When reading articles or hearing about products, you may often come across individuals or companies disclosing a relationship with products recommended. So what is a conflict of interest (COI)?
The gist of the COI is to define to the reader of an article circumstances that could potentially create a risk to professional judgment or actions that could be influenced by secondary interests. Stating a COI does not imply impropriety. It just means there is the potential for it.
Stating the COI for a researcher is a fact of life and most conflicts are difficult to avoid. For example, an Orthopaedic surgeon designing the perfect implant for a surgical procedure they routinely perform based on their expertise will likely financially benefit from its use in the procedures performed. The surgeon will disclose this to their patients - to build trust. The goal is to protect the professional integrity. If a financial or other association is found afterwards without earlier disclosure, this will only serve to erode public trust more so than if this was pre-empted.

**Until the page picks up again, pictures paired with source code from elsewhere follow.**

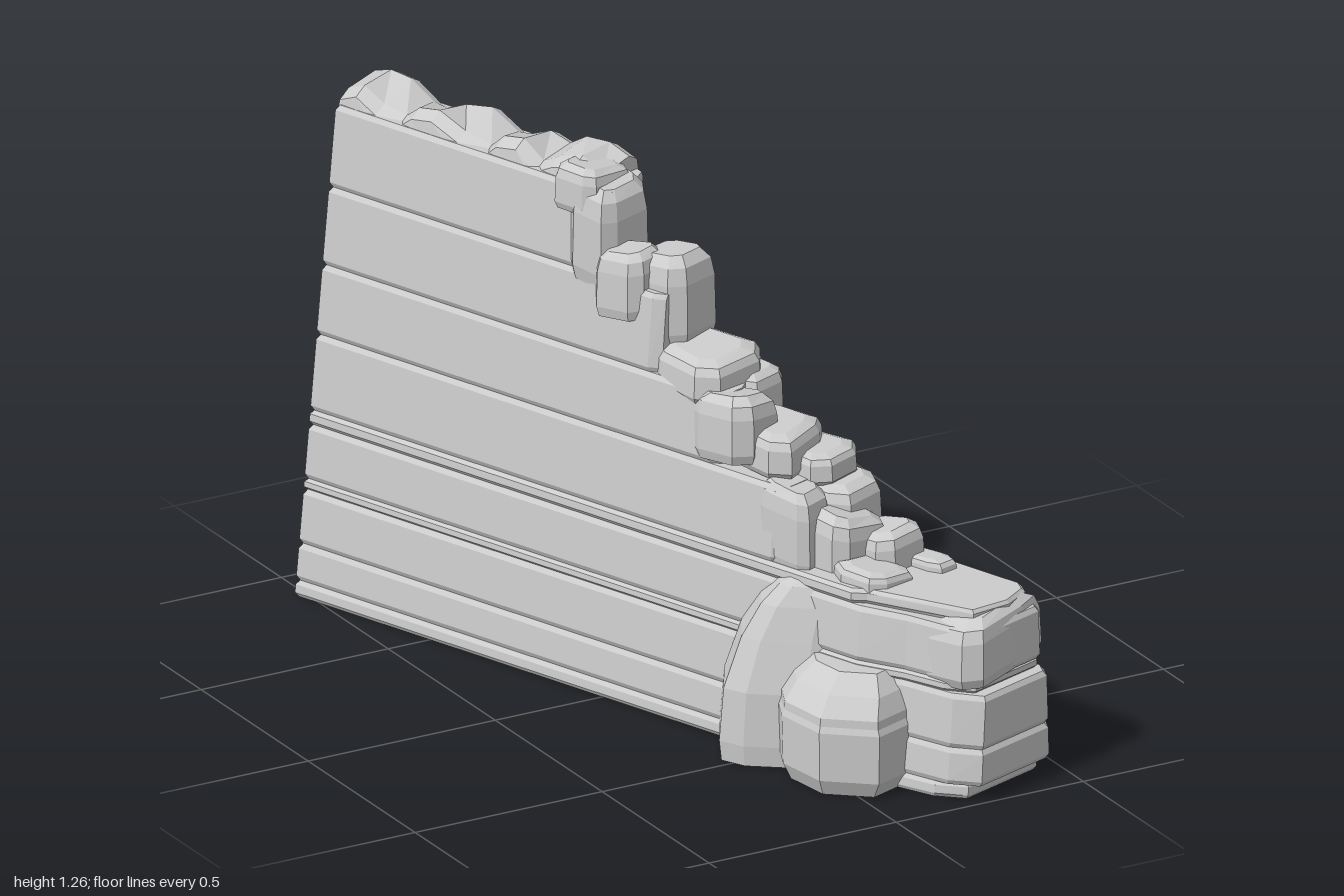
import * as THREE from 'three';

const stone = new THREE.MeshStandardMaterial({ color: 0xcccccc, flatShading: true });
stone.name = 'grey stone';

// small seeded generator for irregular stones
let seed = 7;
const jitter = (a) => {
  seed = (seed * 16807) % 2147483647;
  return (seed / 2147483647 - 0.5) * 2 * a;
};

// closed solid from rings of [x, y, z] points stacked one after another
function loft(rings) {
  const n = rings[0].length, pos = rings.flat(2), idx = [];
  for (let r = 0; r < rings.length - 1; r++)
    for (let i = 0; i < n; i++) {
      const a = r * n + i, b = r * n + (i + 1) % n;
      idx.push(a, a + n, b, b, a + n, b + n);
    }
  [0, rings.length - 1].forEach((r, top) => {
    const c = pos.length / 3;
    for (let k = 0; k < 3; k++) pos.push(rings[r].reduce((s, p) => s + p[k], 0) / n);
    for (let i = 0; i < n; i++) {
      const a = r * n + i, b = r * n + (i + 1) % n;
      if (top) idx.push(c, b, a); else idx.push(c, a, b);
    }
  });
  const g = new THREE.BufferGeometry();
  g.setAttribute('position', new THREE.Float32BufferAttribute(pos, 3));
  g.setIndex(idx);
  g.computeVertexNormals();
  return g;
}

function add(parent, name, geometry) {
  const m = new THREE.Mesh(geometry, stone);
  m.name = name;
  parent.add(m);
}

// the wall tapers upwards and leans slightly to one side
const half = (y) => 0.18 - 0.076 * y;
const lean = (y) => 0.027 * y;

// one course of the wall with bevelled joints; outline is [side, along] with side in -1..1
function course(y0, y1, outline) {
  const b = Math.min(0.012, (y1 - y0) / 4), g = 0.007;
  return loft([[y0, g], [y0 + b, 0], [y1 - b, 0], [y1, g]].map(([y, inset]) =>
    outline.map(([s, u]) => [
      s * (half(y) - inset) + lean(y), y, u * (1 - inset) + (u === -1 ? 0.016 * y : 0)])));
}

// roughly squared stone with worn corners: centre and half sizes
const corners = [[-1, -0.6], [-0.65, -1], [0.65, -1], [1, -0.6], [1, 0.6], [0.65, 1], [-0.65, 1], [-1, 0.6]];
function block([x, y, z, sx, sy, sz]) {
  const base = corners.map(([px, pz]) => [px + jitter(0.12), pz + jitter(0.12)]);
  const tiltX = jitter(0.12), tiltZ = jitter(0.12);
  return loft([[-1, 0.92], [-0.7, 1], [0.4, 0.97], [0.78, 0.88], [1, 0.62]].map(([h, k]) =>
    base.map(([px, pz]) => [
      x + px * k * sx, y + (h + tiltX * px + tiltZ * pz) * sy, z + pz * k * sz])));
}

// boulder: plan outline scaled and shifted at each level [y, scale, dx, dz]
function boulder(outline, levels) {
  const n = outline.length;
  const cx = outline.reduce((s, p) => s + p[0], 0) / n;
  const cz = outline.reduce((s, p) => s + p[1], 0) / n;
  return loft(levels.map(([y, k, dx = 0, dz = 0]) =>
    outline.map(([x, z]) => [cx + (x - cx) * k + dx, y, cz + (z - cz) * k + dz])));
}

export function createModel() {
  seed = 7;
  const model = new THREE.Group();
  model.name = 'ruinedWall';
  const wall = new THREE.Group();
  wall.name = 'wall';
  wall.position.set(-0.03, 0, 0);
  wall.rotation.y = 0.337;
  model.add(wall);

  // long lower courses with a broken front corner: [y0, y1, front end]
  [[0, 0.04, 0.99], [0.04, 0.13, 1.03], [0.13, 0.262, 1.03], [0.262, 0.288, 1.0], [0.288, 0.42, 1.01]]
    .forEach(([a, b, e]) => add(wall, 'lowerCourse', course(a, b,
      [[-1, -1], [1, -1], [1, e - 0.03], [0.85, e], [-0.5, e], [-0.72, e - 0.07], [-0.8, 0.82], [-1, 0.7]])));

  // stepped upper courses: [y0, y1, right end, left end]
  [[0.42, 0.455, 0.97, 0.7], [0.455, 0.64, 0.42, 0.45], [0.64, 0.81, 0.18, 0.24],
    [0.81, 1.0, -0.01, 0.04], [1.0, 1.2, -0.18, -0.15]]
    .forEach(([a, b, r, l]) => add(wall, 'upperCourse', course(a, b,
      [[-1, -1], [1, -1], [1, r - 0.03], [0.85, r], [0.3, r + 0.02], [-0.4, Math.max(r, l)], [-0.85, l], [-1, l - 0.03]])));

  // broken stones climbing the stepped end: [across, y, along, half sizes]
  [
    [0.0, 1.1, -0.19, 0.08, 0.12, 0.07], [-0.01, 1.19, -0.24, 0.08, 0.055, 0.07],
    [-0.04, 1.0, -0.09, 0.06, 0.08, 0.08], [0.02, 0.97, -0.01, 0.08, 0.11, 0.08],
    [0.0, 0.83, 0.11, 0.1, 0.05, 0.11], [0.06, 0.77, 0.18, 0.06, 0.06, 0.08],
    [-0.05, 0.73, 0.24, 0.075, 0.08, 0.09], [0.0, 0.7, 0.32, 0.09, 0.05, 0.1],
    [0.05, 0.66, 0.4, 0.08, 0.035, 0.09], [-0.07, 0.54, 0.44, 0.06, 0.1, 0.08],
    [0.06, 0.57, 0.45, 0.085, 0.06, 0.1], [0.0, 0.5, 0.53, 0.08, 0.08, 0.08],
    [0.06, 0.48, 0.6, 0.07, 0.06, 0.08], [-0.04, 0.455, 0.66, 0.07, 0.03, 0.08],
    [0.1, 0.455, 0.68, 0.035, 0.025, 0.09],
  ].forEach((s) => add(wall, 'endStone', block(s)));

  // rounded cap on the low front end
  add(wall, 'frontStone', block([0.02, 0.36, 0.93, 0.135, 0.08, 0.085]));

  // uneven crest along the top: [along, right height, left height]
  add(wall, 'crest', loft([
    [-0.98, 1.245, 1.23], [-0.93, 1.26, 1.25], [-0.87, 1.255, 1.22], [-0.8, 1.215, 1.21], [-0.76, 1.21, 1.24],
    [-0.7, 1.235, 1.25], [-0.62, 1.25, 1.22], [-0.54, 1.21, 1.205], [-0.5, 1.215, 1.24], [-0.44, 1.24, 1.25],
    [-0.38, 1.225, 1.21], [-0.33, 1.255, 1.235], [-0.26, 1.26, 1.255], [-0.2, 1.24, 1.22],
  ].map(([u, r, l]) => [[-0.085, 1.17], [-0.076, l - 0.02], [-0.045, l], [0.05, r], [0.078, r - 0.015], [0.088, 1.17]]
    .map(([x, y]) => [x + lean(1.2), y, u]))));

  // boulders leaning against both sides
  add(model, 'tallRightBoulder', boulder(
    [[0.1, -0.1], [0.18, -0.07], [0.38, 0.06], [0.46, 0.17], [0.44, 0.29], [0.28, 0.33], [0.1, 0.25]],
    [[0.01, 0.81, 0, -0.02], [0.06, 0.96, 0, 0.01], [0.19, 0.93, 0, 0.015], [0.205, 0.9, 0, 0.02],
      [0.24, 0.88, 0, 0.025], [0.3, 0.8, -0.02, 0.04], [0.35, 0.66, -0.03, 0.07],
      [0.39, 0.48, -0.05, 0.07], [0.41, 0.28, -0.06, 0.06]]));
  add(model, 'lowRightBoulder', boulder(
    [[0.25, 0.4], [0.44, 0.39], [0.51, 0.44], [0.525, 0.53], [0.5, 0.65], [0.43, 0.73], [0.28, 0.7]],
    [[0.005, 0.75], [0.03, 0.9], [0.1, 1], [0.17, 0.99], [0.185, 0.95], [0.2, 0.94],
      [0.26, 0.72, -0.01, 0.03], [0.29, 0.4, -0.03, 0.04]]));
  add(model, 'tallLeftBoulder', boulder(
    [[-0.1, 0.35], [0.12, 0.28], [0.24, 0.5], [0.16, 0.68], [-0.02, 0.62], [-0.14, 0.53], [-0.17, 0.47]],
    [[0, 0.97], [0.05, 1], [0.18, 0.94], [0.3, 0.8, 0.02], [0.38, 0.66, 0.04, 0.01], [0.425, 0.54, 0.06, 0.02],
      [0.44, 0.4, 0.07, 0.02]]));
  add(model, 'lowLeftBoulder', boulder(
    [[-0.1, 0.64], [-0.06, 0.55], [0.1, 0.5], [0.22, 0.7], [0.14, 0.83], [0.03, 0.87], [-0.08, 0.78]],
    [[0, 0.85], [0.04, 0.98], [0.16, 1], [0.175, 0.96], [0.195, 0.95], [0.24, 0.84, 0.02, -0.01],
      [0.28, 0.62, 0.04, -0.02]]));

  return model;
}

Federally funded research was more prevalent post WW2. Commercial funding grew in the 1970s and 1980s which led to relationships between researchers and the private sector. With the rise in commercial funding came a rise in concerns and scrutiny over commercial bias in research. There is also an understanding that this funding is necessary and we all benefit in many ways from this research. Researchers and institutions have learned that by disclosing this information ahead of time they can effectively self-police and maintain the integrity of their publications. Research still must be reviewed and approved by an institutions IRB or institutional review board. By adding these layers, there is an attempt to internally further regulate projects to ensure their scientific validity.
To answer your question- this type of conflict of interest is not problematic, it’s inevitable. Addressing the COI is a reality of the state of modern research by understanding and directly addressing the complexity of funding sources in addition to financial and personal benefit.